(RECORDED DATA begins)

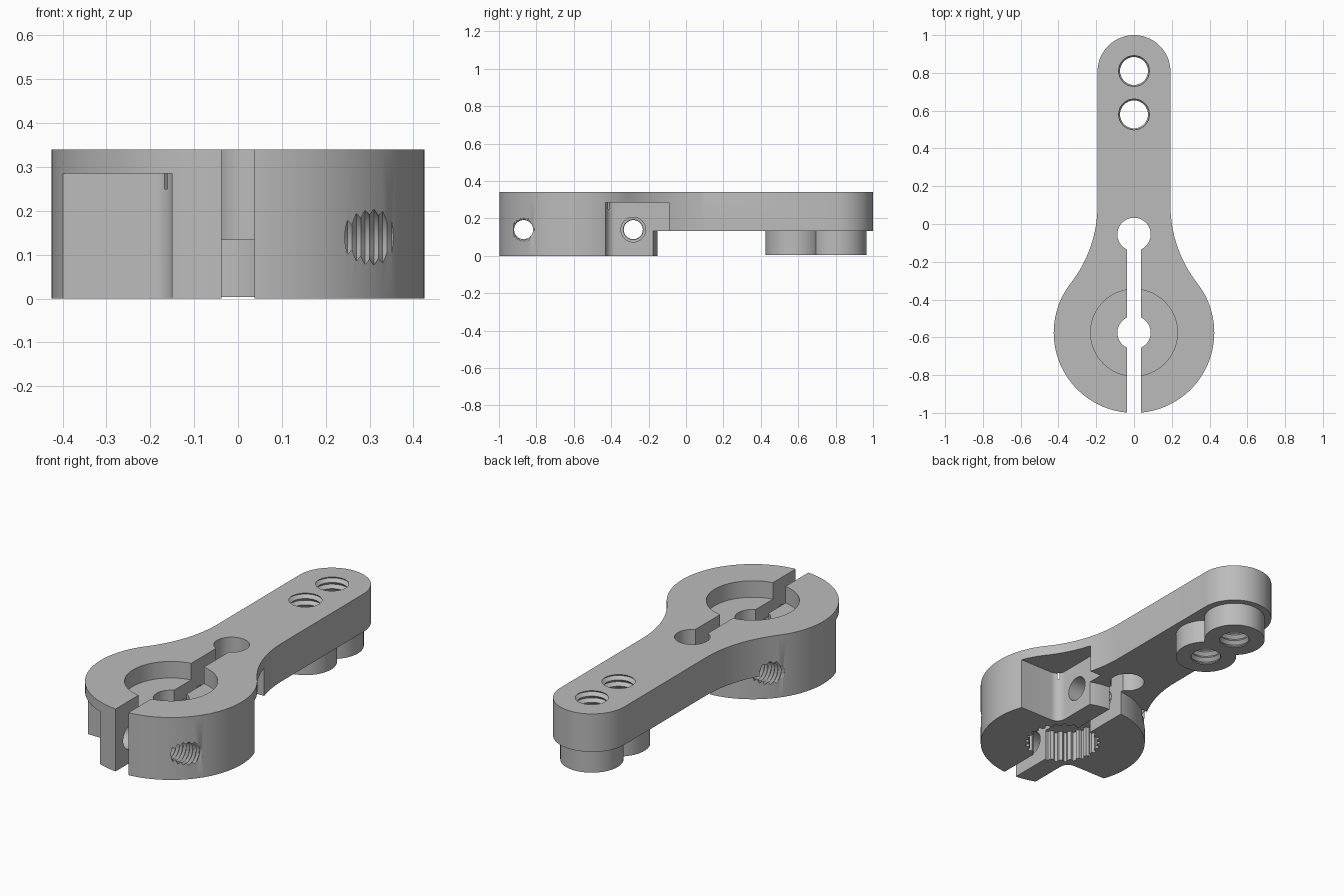
import bpy, bmesh
from math import sin, cos, pi, radians, atan2
from mathutils import Matrix, Vector

if "Cube" in bpy.data.objects:
    bpy.data.objects.remove(bpy.data.objects["Cube"], do_unlink=True)

TOP = 0.34       # overall height
UNDER = 0.133    # underside of the arm
HUB_Y = -0.575   # centre of the clamp hub
HUB_R = 0.425
ARM_R = 0.193    # half width of the arm
SCREW_Z = 0.14

grey = bpy.data.materials.new("satin grey metal")
grey.use_nodes = True
grey.diffuse_color = (0.5, 0.5, 0.5, 1)
grey.node_tree.nodes["Principled BSDF"].inputs["Base Color"].default_value = (0.5, 0.5, 0.5, 1)


def arc(cx, cy, r, a0, a1, n):
    """Points along an arc, angles in degrees."""
    angles = [radians(a0 + (a1 - a0) * i / n) for i in range(n + 1)]
    return [(cx + r * cos(a), cy + r * sin(a)) for a in angles]


def finish(name, bm):
    bmesh.ops.recalc_face_normals(bm, faces=bm.faces)
    mesh = bpy.data.meshes.new(name)
    bm.to_mesh(mesh)
    bm.free()
    mesh.materials.append(grey)
    obj = bpy.data.objects.new(name, mesh)
    bpy.context.collection.objects.link(obj)
    return obj


def prism(name, points, z0, z1, top_bevel=0, bottom_bevel=0):
    """Extrude a flat outline, optionally rounding its rims."""
    bm = bmesh.new()
    low = [bm.verts.new((x, y, z0)) for x, y in points]
    high = [bm.verts.new((x, y, z1)) for x, y in points]
    n = len(points)
    bottom, top = bm.faces.new(low[::-1]), bm.faces.new(high)
    for i in range(n):
        j = (i + 1) % n
        bm.faces.new((low[i], low[j], high[j], high[i]))
    for face, size in ((top, top_bevel), (bottom, bottom_bevel)):
        if size:
            bmesh.ops.bevel(bm, geom=list(face.edges), offset=size, segments=3,
                            profile=0.5, affect='EDGES')
    return finish(name, bm)


def disc(name, y, r, z0, z1, **kw):
    return prism(name, arc(0, y, r, 0, 360, 64)[:-1], z0, z1, **kw)


def thread(name, r_in, r_out, pitch, length, matrix, sides=32):
    """Ridged rod used to cut a threaded hole, or a plain one if radii match."""
    bm = bmesh.new()
    rings = []
    for k in range(int(2 * length / pitch) + 1):
        r = r_out if k % 2 else r_in
        rings.append([bm.verts.new(matrix @ Vector((x, y, k * pitch / 2)))
                      for x, y in arc(0, 0, r, 0, 360, sides)[:-1]])
    for a, b in zip(rings, rings[1:]):
        for i in range(sides):
            j = (i + 1) % sides
            bm.faces.new((a[i], a[j], b[j], b[i]))
    bm.faces.new(rings[0][::-1])
    bm.faces.new(rings[-1])
    return finish(name, bm)


def combine(target, other, operation='DIFFERENCE'):
    other.hide_render = True
    mod = target.modifiers.new(operation.lower(), 'BOOLEAN')
    mod.operation, mod.solver, mod.object = operation, 'EXACT', other
    graph = bpy.context.evaluated_depsgraph_get()
    mesh = bpy.data.meshes.new_from_object(target.evaluated_get(graph))
    target.modifiers.clear()
    target.data = mesh
    bpy.data.objects.remove(other, do_unlink=True)


# Keyhole outline: hub arc, concave neck, straight arm, round tip
neck_y = 0.1
rise = neck_y - HUB_Y
neck_r = (ARM_R ** 2 + rise ** 2 - HUB_R ** 2) / (2 * (HUB_R - ARM_R))
bend = atan2(rise, ARM_R + neck_r) * 180 / pi
side = arc(0, HUB_Y, HUB_R, -90, bend, 40)
side += arc(ARM_R + neck_r, neck_y, neck_r, 180 + bend, 180, 16)[1:]
side += arc(0, 1 - ARM_R, ARM_R, 0, 90, 20)
outline = side + [(-x, y) for x, y in side[-2:0:-1]]
body = prism("clamp_arm", outline, 0, TOP, top_bevel=0.012)

# Clear the space under the arm, leaving the round hub
under = arc(0, HUB_Y, HUB_R, 40, 140, 40)
wide = arc(0, HUB_Y, 1.6, 140, 40, 1)
under += [wide[0], (-1.3, 2), (1.3, 2), wide[1]]
combine(body, prism("under_cutter", under, -0.1, UNDER))

# Threaded bosses below the tip
for y in (0.81, 0.58):
    combine(body, disc("boss", y, 0.156, 0.004, 0.2, bottom_bevel=0.012), 'UNION')
for y in (0.81, 0.58):
    combine(body, thread("tip_thread", 0.074, 0.09, 0.034, 0.5,
                         Matrix.Translation((0, y, -0.06))))

# Screw pockets and clamp screws, the second turned half a turn about the hub
for s in (1, -1):
    pocket = [(0.7, -0.43), (0.7, -0.09)] + [(0.15, -0.09)]
    pocket += arc(0.2, -0.38, 0.05, 180, 270, 8)
    pocket = [(s * x, HUB_Y + s * (y - HUB_Y)) for x, y in pocket]
    combine(body, prism("pocket_cutter", pocket, -0.1, 0.285))
    centre = Matrix.Translation((0, HUB_Y + s * 0.293, SCREW_Z))
    outward = centre @ Matrix.Rotation(s * pi / 2, 4, 'Y')
    inward = centre @ Matrix.Rotation(-s * pi / 2, 4, 'Y')
    combine(body, thread("clearance_cutter", 0.066, 0.066, 0.6, 0.6, outward))
    combine(body, thread("screw_thread", 0.051, 0.064, 0.02, 0.5, inward))

# Top recess, centre hole and splined bore in the hub
combine(body, disc("recess_cutter", HUB_Y, 0.23, 0.25, 0.5))
combine(body, disc("centre_cutter", HUB_Y, 0.088, -0.1, 0.5))
teeth = 25
spline = []
for i in range(teeth):
    for part, r in ((0, 0.178), (0.4, 0.178), (0.55, 0.194), (0.85, 0.194)):
        a = 2 * pi * (i + part) / teeth
        spline.append((r * cos(a), HUB_Y + r * sin(a)))
combine(body, prism("spline_cutter", spline, -0.1, 0.17))

# Clamping slot ending in a relief hole
slot = [(-0.038, -1.3), (0.038, -1.3), (0.038, -0.06), (-0.038, -0.06)]
combine(body, prism("slot_cutter", slot, -0.1, 0.5))
combine(body, disc("relief_cutter", -0.055, 0.088, -0.1, 0.5))

# Smooth curved walls, crisp edges
bpy.ops.object.select_all(action='DESELECT')
body.select_set(True)
bpy.context.view_layer.objects.active = body
bpy.ops.object.shade_smooth_by_angle(angle=radians(30))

(RECORDED DATA ends)

**TASK TO COMPLETE:** Print out the entries above word for word from the first line to the line containing "grey.diffuse_color = (0.5, 0.5, 0.5, 1)", both included, omitting the pictures.

**ANSWER FOR THE TASK:**
import bpy, bmesh
from math import sin, cos, pi, radians, atan2
from mathutils import Matrix, Vector

if "Cube" in bpy.data.objects:
    bpy.data.objects.remove(bpy.data.objects["Cube"], do_unlink=True)

TOP = 0.34       # overall height
UNDER = 0.133    # underside of the arm
HUB_Y = -0.575   # centre of the clamp hub
HUB_R = 0.425
ARM_R = 0.193    # half width of the arm
SCREW_Z = 0.14

grey = bpy.data.materials.new("satin grey metal")
grey.use_nodes = True
grey.diffuse_color = (0.5, 0.5, 0.5, 1)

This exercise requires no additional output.